Sunday, 1 May 2011
BANKS and COMMERCE. A great many of the buildings up and down this part of Lipson Street were banks, it was a huge centre of commerce. Looking at this I can see:
When you consider the huge and frequent number of ships arriving in Port Adelaide bringing goods from around the world, you can understand why these buildings are so solid and why there were so many banks.
TRADE and WEALTH. Exchange from around the world, Newspapers from every corner of the world, entrepreneurs, a forest of masts.
The street level is actually what used to be level one – that’s why you can see so many half covered windows and doors. The street level was built up by ships ballast.
1852. The Gold Rush emptied Port Adelaide of workers.
WAR and the tramp of soldiers’ boots. Boer War… the news of war took six weeks to reach Australia. During the wars the soldiers would travel from around the country to go out in the ships to fight. They would catch the train up to the now non existent Port Adelaide train station, and tramp up Lipson Street to the harbour. There the yatala, a steam boat, took them out to the outer harbour to catch the Sea ship to fight.
MULBERRY. In 1900 a boat called Protector sailed to assist in the Boxer Rebellion in China. Rumour has it that it brought back interesting items from China, possibly the seeds of Mulberry trees which can be found in back yards in homes on the peninsula.
CONTRABAND. Date unknown. Unpacking a crate, a secret panel was found, containing a panel of a mediaval triptych. This painting is now in the Art Gallery.
SOUND of hooves.
THEATRE. An English Actor, Coppin, who travelled Australia and was an arts entrepreneur, established a thermopoleum! at Semaphore; and the White Horse Cellar on Black Diamond Corner had a thriving theatre in it, which went broke when everyone went off for the Gold Rush.
LABOR DAY PARADE. Was Huge in the Port. Many floats, people. **
THE SAILMAKERS SHOP. Photographs of Russels and Weman shops. Christine pointed out the poem by Jeff Guess in the “Tales from a Commodious Harbour”
CHANDLERS. Marstons was a grocers on the corner of Lipson and St Vincent – food chandler, very busy store on what is now a vacant lot. Was important supplier to the ships; first shop with electric lamp. One of the services was “refreshement” – bathing? As men who had been on the ship for months… stank!
There were at least Ships chandlers in the area supplying items for the ships including:
LADIES. Need more references. A good photo of a group of Ladies ” the Lady Mayoress’s Comfort Fund”
SIGNS and FLAGS. Signs went across the street and people walked “through” them… like the chandler sign at the gallery at 128 Lipson St.

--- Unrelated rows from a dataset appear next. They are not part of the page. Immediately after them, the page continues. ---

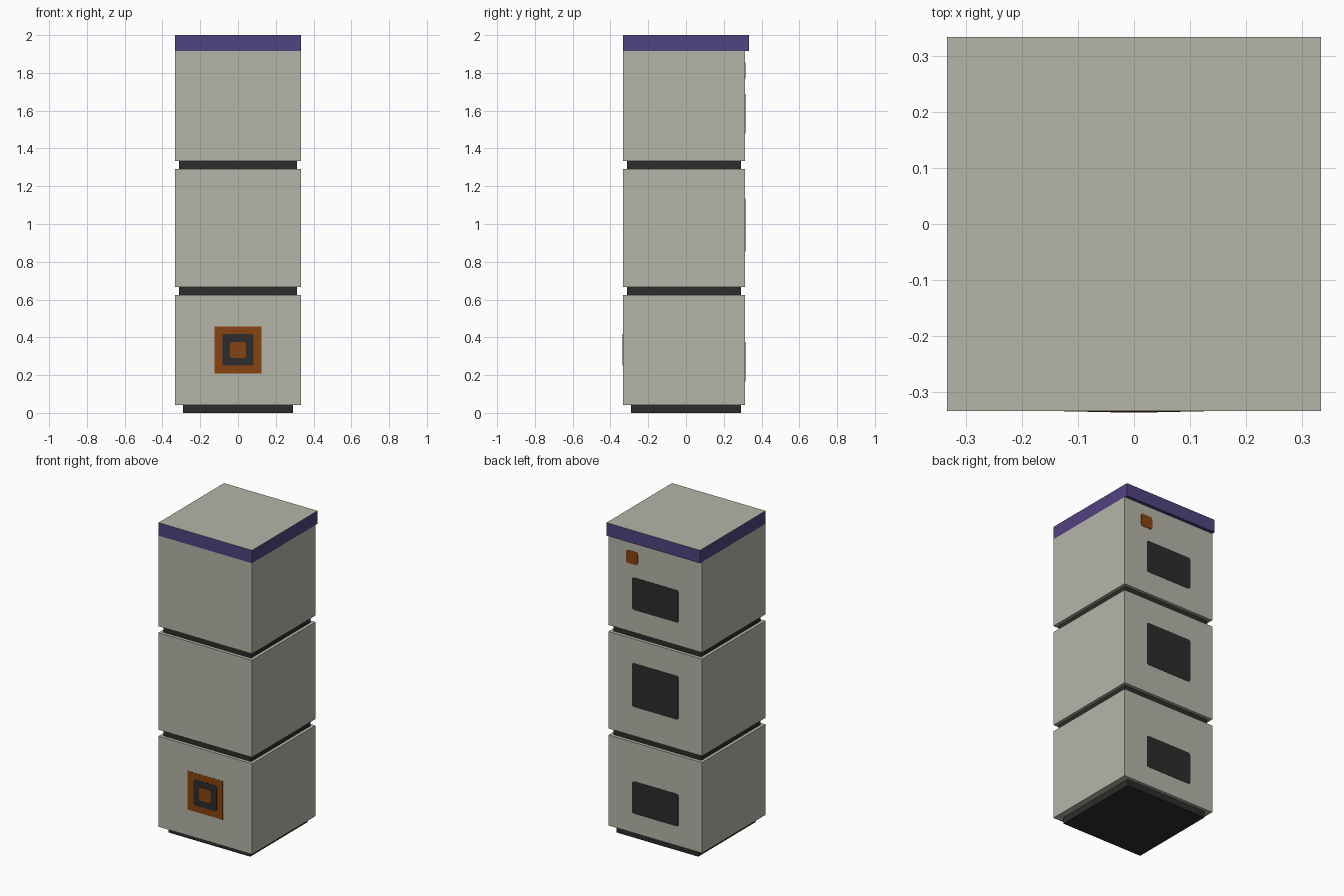
import bpy, bmesh, math

if "Cube" in bpy.data.objects:
    bpy.data.objects.remove(bpy.data.objects["Cube"])

U = 1 / 48  # design unit: the tower is 32 units wide and 96 tall


def srgb(r, g, b):
    return [((c / 255 + 0.055) / 1.055) ** 2.4 if c > 10 else c / 3294.6 for c in (r, g, b)] + [1]


def material(name, *rgb):
    m = bpy.data.materials.new(name)
    m.diffuse_color = srgb(*rgb)
    m.use_nodes = True
    m.node_tree.nodes["Principled BSDF"].inputs["Base Color"].default_value = m.diffuse_color
    return m


stone = material("warm_grey", 182, 181, 169)
dark = material("charcoal", 44, 44, 44)
purple = material("purple", 80, 67, 128)
orange = material("burnt_orange", 136, 68, 16)


def finish(name, bm, *mats):
    bmesh.ops.recalc_face_normals(bm, faces=bm.faces)
    mesh = bpy.data.meshes.new(name)
    bm.to_mesh(mesh)
    bm.free()
    for m in mats:
        mesh.materials.append(m)
    ob = bpy.data.objects.new(name, mesh)
    bpy.context.collection.objects.link(ob)
    return ob


def box(name, x, y0, y1, z0, z1, *mats):
    """Box spanning -x..x, y0..y1, z0..z1 in design units; second material goes on top."""
    bm = bmesh.new()
    bmesh.ops.create_cube(bm, size=1)
    for v in bm.verts:
        v.co = (v.co.x * 2 * x * U,
                (y0 if v.co.y < 0 else y1) * U,
                (z0 if v.co.z < 0 else z1) * U)
    bm.normal_update()
    if len(mats) > 1:
        for f in bm.faces:
            f.material_index = int(f.normal.z > 0.5)
    return finish(name, bm, *mats)


def plate(name, cx, z0, z1, half, y, out, radius, mat):
    """Thin rounded plate on the wall at y (design units), raised by out (world units)."""
    cz, hz = (z0 + z1) / 2, (z1 - z0) / 2
    pts = []
    for q, (sx, sz) in enumerate(((1, 1), (-1, 1), (-1, -1), (1, -1))):
        for k in range(4 if radius else 1):
            a = math.radians(90 * q + 30 * k)
            pts.append((cx + sx * (half - radius) + radius * math.cos(a),
                        cz + sz * (hz - radius) + radius * math.sin(a)))
    bm = bmesh.new()
    face = bm.faces.new([bm.verts.new((px * U, y * U, pz * U)) for px, pz in pts])
    new = bmesh.ops.extrude_face_region(bm, geom=[face])["geom"]
    for v in new:
        if isinstance(v, bmesh.types.BMVert):
            v.co.y += out
    return finish(name, bm, mat)


# Base, three stacked blocks and the recessed joints between them
box("base", 14, -14, 14, 0, 2, dark)
for name, z0, z1 in (("lower", 2, 30), ("middle", 32, 62), ("upper", 64, 92)):
    box(name + "_block", 16, -16, 15, z0, z1, stone)
for name, z0 in (("lower", 30), ("upper", 62)):
    box(name + "_joint", 15, -15, 14, z0, z0 + 2, dark)

# Lid with purple sides and a grey top, overhanging at the back
box("lid", 16, -16, 16, 92, 96, purple, stone)

# Front emblem: three nested plates
plate("front_square", 0, 10, 22, 6, -16, -0.001, 0, orange)
plate("front_ring", 0, 12, 20, 4, -16, -0.002, 0.6, dark)
plate("front_button", 0, 14, 18, 2, -16, -0.003, 0.6, orange)

# Back panels and the small indicator
for name, z0, z1 in (("lower", 8, 18), ("middle", 41, 54.5), ("upper", 71, 81)):
    plate(name + "_back_panel", 0, z0, z1, 7.9, 15, 0.002, 0.6, dark)
plate("back_indicator", 8, 85, 89, 2, 15, 0.002, 0.6, orange)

ELEPHANTS. Story of elephant, brought in by sea with Worth’s circus. A funeral director Brenton Harrison recounted the story of the elephant eating a funeral cortage when it was stuck at the lights? Shenanigans, indeed.
MISHAPS and accidents. Overturned carts, dropped goods. Children picking up dropped coal and other things to take home.
MIGRANTS. This needs a whole section on its own.
BUILDINGS going up, coming down, constant change.
IMPORTS and EXPORTS what were they? Coal Copper…
OYSTERS. Apparently there were many oyster beds in the river, but the fire at CSR caused sugar to flow into the river and destroyed them. Shells found in the area show they were unusual fan shape.
UNION. 1926 waterside workers union established. Paul Robeson sang Old Man River. ** Strikes – talk to Keith Ridgeway.
SPECTACLES. Regattas and Races. People up poles and on crows nest, watching from a height.
CHILDREN. Poor families, and workers, many children; kids scurrying picking up coal and goods where dropped on the street.
Project: Port Inhabited.